Parents raising their first need help in knowing when to seek help so they can learn the difference between “normal” and “not-normal” development and behaviors. They depend on other family members and their pediatricians to help them learn these distinctions.
And because there’s such a variation in the speed at which children develop, it’s difficult for even doctors and nurses to know what is “normal” for a particular child. Some babies are walking by seven months, while others don’t walk until fourteen months. And both walking markers are considered in the “normal” range.
When parents have a second child, they already understand the natural sequence of development: rolling over, sitting up, teething, creeping & crawling, standing and then walking. It’s much easier for parents to track these physical events, however, than it is for them to recognize and support the markers for social and emotional development.
The Markers for Social & Emotional Development
Here are some of the signs of social and emotional concerns in children under the age of three:
Regressive Behaviors (indicating incomplete bonding)
___ clinging, whining
___ thumb-sucking or using a pacifier past the age of 18 months
___ still wanting a bottle after weaning
___ wanting to sleep with parents
___ bedwetting, loss of bladder/bowel control
___ attachment to blankets, stuffed animals at late age
___ rocking and other self-soothing behaviors
Passive Behaviors (indicating shock)
___ daydreaming, dissociation
___ refusing to make eye contact
___ pushing away when being held
Here are some of the signs of social and emotional concerns in children over the age of three:
Hyperactive, Acting-out Behaviors(indicating a need for limits)
___ acting out of control
___ not following directions
___ taking things away from other children
Here are some behavior markers that indicate high-risk behaviors and a need for professional help:
___ chronic lying
___ playing with fire
___ self-mutilation or injury

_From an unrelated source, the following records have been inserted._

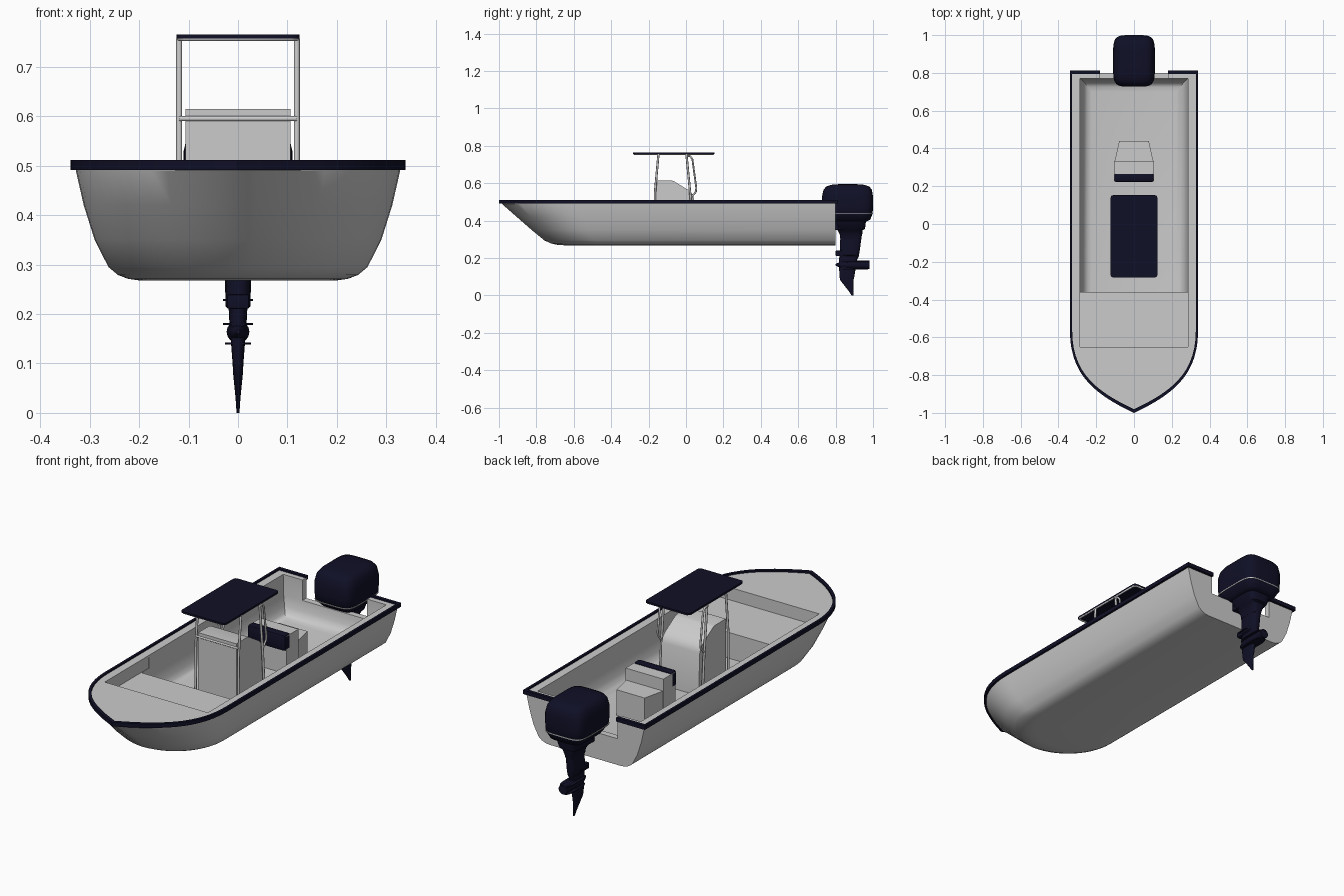
import bpy, bmesh, math
from mathutils import Vector

if "Cube" in bpy.data.objects:
    bpy.data.objects.remove(bpy.data.objects["Cube"])

navy = bpy.data.materials.new("navy")
navy.diffuse_color = (0.005, 0.005, 0.02, 1)
navy.use_nodes = True
navy.node_tree.nodes["Principled BSDF"].inputs["Base Color"].default_value = navy.diffuse_color


def add(name, bm, mat=None, angle=35):
    bmesh.ops.recalc_face_normals(bm, faces=bm.faces)
    me = bpy.data.meshes.new(name)
    bm.to_mesh(me)
    bm.free()
    ob = bpy.data.objects.new(name, me)
    bpy.context.collection.objects.link(ob)
    if mat:
        me.materials.append(mat)
    smooth(ob, angle)
    return ob


def smooth(ob, angle=35):
    bpy.ops.object.select_all(action='DESELECT')
    ob.select_set(True)
    bpy.context.view_layer.objects.active = ob
    bpy.ops.object.shade_smooth_by_angle(angle=math.radians(angle))


def loft(name, loops, mat=None, angle=35, ring=False):
    """Skin closed loops; cap the ends."""
    bm = bmesh.new()
    rows = [[bm.verts.new(p) for p in lp] for lp in loops]
    n = len(rows[0])
    for a, b in zip(rows, rows[1:]):
        for i in range(n):
            j = (i + 1) % n
            bm.faces.new((a[i], a[j], b[j], b[i]))
    bm.faces.new(rows[0])
    bm.faces.new(rows[-1])
    return add(name, bm, mat, angle)


def box(name, lo, hi, mat=None, bevel=0.0):
    bm = bmesh.new()
    bmesh.ops.create_cube(bm, size=1)
    for v in bm.verts:
        v.co = Vector([(l + h) / 2 + c * (h - l) for l, h, c in zip(lo, hi, v.co)])
    if bevel:
        bmesh.ops.bevel(bm, geom=bm.edges[:], offset=bevel, segments=2, affect='EDGES', profile=0.5)
    return add(name, bm, mat)


def tube(name, pts, r=0.005, cyclic=False):
    cu = bpy.data.curves.new(name, 'CURVE')
    cu.dimensions = '3D'
    cu.bevel_depth = r
    cu.bevel_resolution = 2
    cu.use_fill_caps = True
    sp = cu.splines.new('POLY')
    sp.points.add(len(pts) - 1)
    for p, co in zip(sp.points, pts):
        p.co = (*co, 1)
    sp.use_cyclic_u = cyclic
    ob = bpy.data.objects.new(name, cu)
    bpy.context.collection.objects.link(ob)
    return ob


def cut(ob, cutter):
    cutter.hide_render = True
    m = ob.modifiers.new("cut", 'BOOLEAN')
    m.operation, m.solver, m.object = 'DIFFERENCE', 'EXACT', cutter
    bpy.ops.object.select_all(action='DESELECT')
    ob.select_set(True)
    bpy.context.view_layer.objects.active = ob
    bpy.ops.object.modifier_apply(modifier=m.name)
    bpy.data.objects.remove(cutter)


def plan(w, bow, y0, k, stern=0.8, n=14):
    """Boat outline, stern to bow to stern; k = how pointed the bow is."""
    half = [(w, stern)]
    for i in range(n + 1):
        t = math.pi / 2 * i / n
        x = math.cos(t) if i < n else 0
        s = math.sin(t) - 0.36 * k * x * (1 - x)
        half.append((w * x, y0 + (bow - y0) * s))
    return half + [(-x, y) for x, y in half[-2::-1]]


# hull, lofted from the bottom up to the deck
levels = [(.268, .20, -.65, -.42), (.271, .222, -.69, -.44), (.279, .243, -.725, -.46),
          (.295, .262, -.758, -.49), (.35, .29, -.825, -.52), (.42, .312, -.905, -.55),
          (.49, .328, -.985, -.57), (.503, .330, -.988, -.57)]
hull = loft("hull", [[(x, y, z) for x, y in plan(w, b, y0, (z - .268) / .235)]
                     for z, w, b, y0 in levels])

# cockpit well with rounded bottom, bow platform and transom notch
well = [(.31, .225, .70), (.314, .243, .725), (.325, .26, .745), (.35, .273, .76),
        (.40, .284, .769), (.6, .29, .77)]
cut(hull, loft("well_cutter", [[(w, -.36, z), (w, y, z), (-w, y, z), (-w, -.36, z)]
                               for z, w, y in well]))
cut(hull, box("platform_cutter", (-.287, -.65, .44), (.287, -.3, .6)))
cut(hull, box("notch_cutter", (-.18, .70, .40), (.18, .9, .6)))
smooth(hull, 32)

# rub rail round the gunwale, returning along the transom
outer = plan(.339, -1.0, -.57, 1, .812)
inner = plan(.327, -.98, -.57, 1, .795)
outer = [(.18, .812)] + outer + [(-.18, .812)]
inner = [(.18, .795)] + inner + [(-.18, .795)]
loft("rub_rail", [[(*o, .491), (*o, .511), (*i, .511), (*i, .491)]
                  for o, i in zip(outer, inner)], navy)


def extrude_x(name, prof, w, mat=None, bevel=0.0):
    """Side profile (y, z) extruded across the boat."""
    ob = loft(name, [[(s * w, y, z) for y, z in prof] for s in (-1, 1)], mat)
    if bevel:
        m = ob.modifiers.new("bevel", 'BEVEL')
        m.width, m.segments = bevel, 2
    return ob


# steering console
extrude_x("console", [(-.165, .305), (-.165, .615), (-.08, .615), (-.065, .611), (.015, .562),
                      (.032, .545), (.042, .52), (.052, .305)], .106)

# helm seat: back box, tapered rear step, cushion
box("seat_back", (-.105, .235, .305), (.105, .33, .50))
loft("seat_step", [[(.105, .32, z), (.102, .335, z), (.078, .44, z), (-.078, .44, z),
                    (-.102, .335, z), (-.105, .32, z)] for z in (.305, .44)])
box("seat_cushion", (-.106, .222, .425), (.106, .268, .507), navy, .012)

# T-top: canopy, rim and support tubes
bm = bmesh.new()
bmesh.ops.create_cube(bm, size=1)
for v in bm.verts:
    v.co = Vector((v.co.x * .248, -.065 + v.co.y * .436, .761 + v.co.z * .008))
bmesh.ops.bevel(bm, geom=[e for e in bm.edges if abs(e.verts[0].co.z - e.verts[1].co.z) > .001],
                offset=.015, segments=3, affect='EDGES', profile=0.5)
add("canopy", bm, navy)
rx, ya, yb, c = .119, -.277, .147, .012
tube("canopy_rim", [(rx, ya + c, .757), (rx, yb - c, .757), (rx - c, yb, .757), (c - rx, yb, .757),
                    (-rx, yb - c, .757), (-rx, ya + c, .757), (c - rx, ya, .757),
                    (rx - c, ya, .757)], .005, True)
for s, side in ((1, "right"), (-1, "left")):
    x = s * .119
    tube(f"front_post_{side}", [(x, -.168, .305), (x, -.165, .56), (x, -.147, .757)], .006)
    tube(f"rear_post_{side}", [(x, .04, .305), (x, .026, .51), (x, .002, .757)], .006)
    tube(f"rear_brace_{side}", [(x, .004, .745), (x, .022, .745), (x, .034, .73), (x, .055, .575),
                                (x, .053, .555), (x, .024, .52)], .005)
tube("front_crossbar", [(-.119, -.166, .595), (.119, -.166, .595)], .005)


def oval(z, hx, y0, y1, p=4, n=32):
    """Rounded-rectangle ring at height z."""
    out = []
    for i in range(n):
        t = 2 * math.pi * (i + .5) / n
        f = lambda v: math.copysign(abs(v) ** (2 / p), v)
        out.append((hx * f(math.cos(t)), (y0 + y1) / 2 + (y1 - y0) / 2 * f(math.sin(t)), z))
    return out


# outboard motor: cowling, stripe, bracket, leg, plates and hub
loft("motor_cowling", [oval(*a, 5) for a in (
    (.395, .072, .785, .965), (.405, .088, .765, .985), (.437, .107, .732, .998),
    (.48, .111, .727, 1.0), (.53, .110, .727, 1.0), (.565, .102, .735, .994),
    (.583, .09, .75, .98), (.592, .07, .78, .95), (.595, .04, .82, .91))], navy, 50)
loft("cowling_stripe", [oval(z, .1095, .7285, 1.0, 5) for z in (.437, .442)])
loft("motor_midsection", [oval(*a, 4) for a in (
    (.40, .07, .79, .963), (.355, .052, .80, .957), (.35, .045, .81, .945),
    (.325, .03, .822, .942), (.30, .026, .825, .935))], navy, 40)
loft("motor_leg", [oval(*a, 3, 20) for a in (
    (.32, .026, .825, .94), (.243, .026, .822, .93), (.215, .025, .82, .925), (.21, .019, .82, .925),
    (.19, .018, .817, .915), (.10, .011, .82, .90), (.08, .010, .825, .895),
    (.03, .005, .865, .895), (0, .003, .886, .895))], navy, 40)
box("clamp_bracket", (-.05, .775, .35), (.05, .845, .425), navy, .006)
box("trim_bracket", (-.022, .80, .21), (.022, .86, .24), navy, .004)
for z, y0, y1 in ((.228, .81, .90), (.18, .82, .982), (.14, .82, .975)):
    hx = .031 if z > .15 else .026
    loft("motor_plate", [oval(zz, hx, y0, y1, 3, 20) for zz in (z - .002, z + .002)], navy)
loft("propeller_hub", [[(r * math.cos(a * math.pi / 8), y, .164 + r * math.sin(a * math.pi / 8))
                        for a in range(16)] for y, r in
                       ((.80, .004), (.825, .016), (.88, .023), (.98, .023))], navy)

___ cruelty to animals/other children
___ attraction to violence, gore & evil
___ refusal to make culturally appropriate eye contact
___ seductive, manipulative behaviors
___ attention deficiencies
My Advice to Parents & Other Adult Caregivers
It’s better to err on the side of consulting with professionals too soon rather than too late. Sometimes just a small change in a child’s life can make a huge difference in their social and emotional development. If you see some of the signs above in a child, get an opinion from someone else–your family member, childcare provider or pediatrician.
The good news is that there is SO much really good professional help available now to help small children and their parents. And it is not only much easier and cheaper to help through early interventions, it’s also a lot more rewarding and satisfying.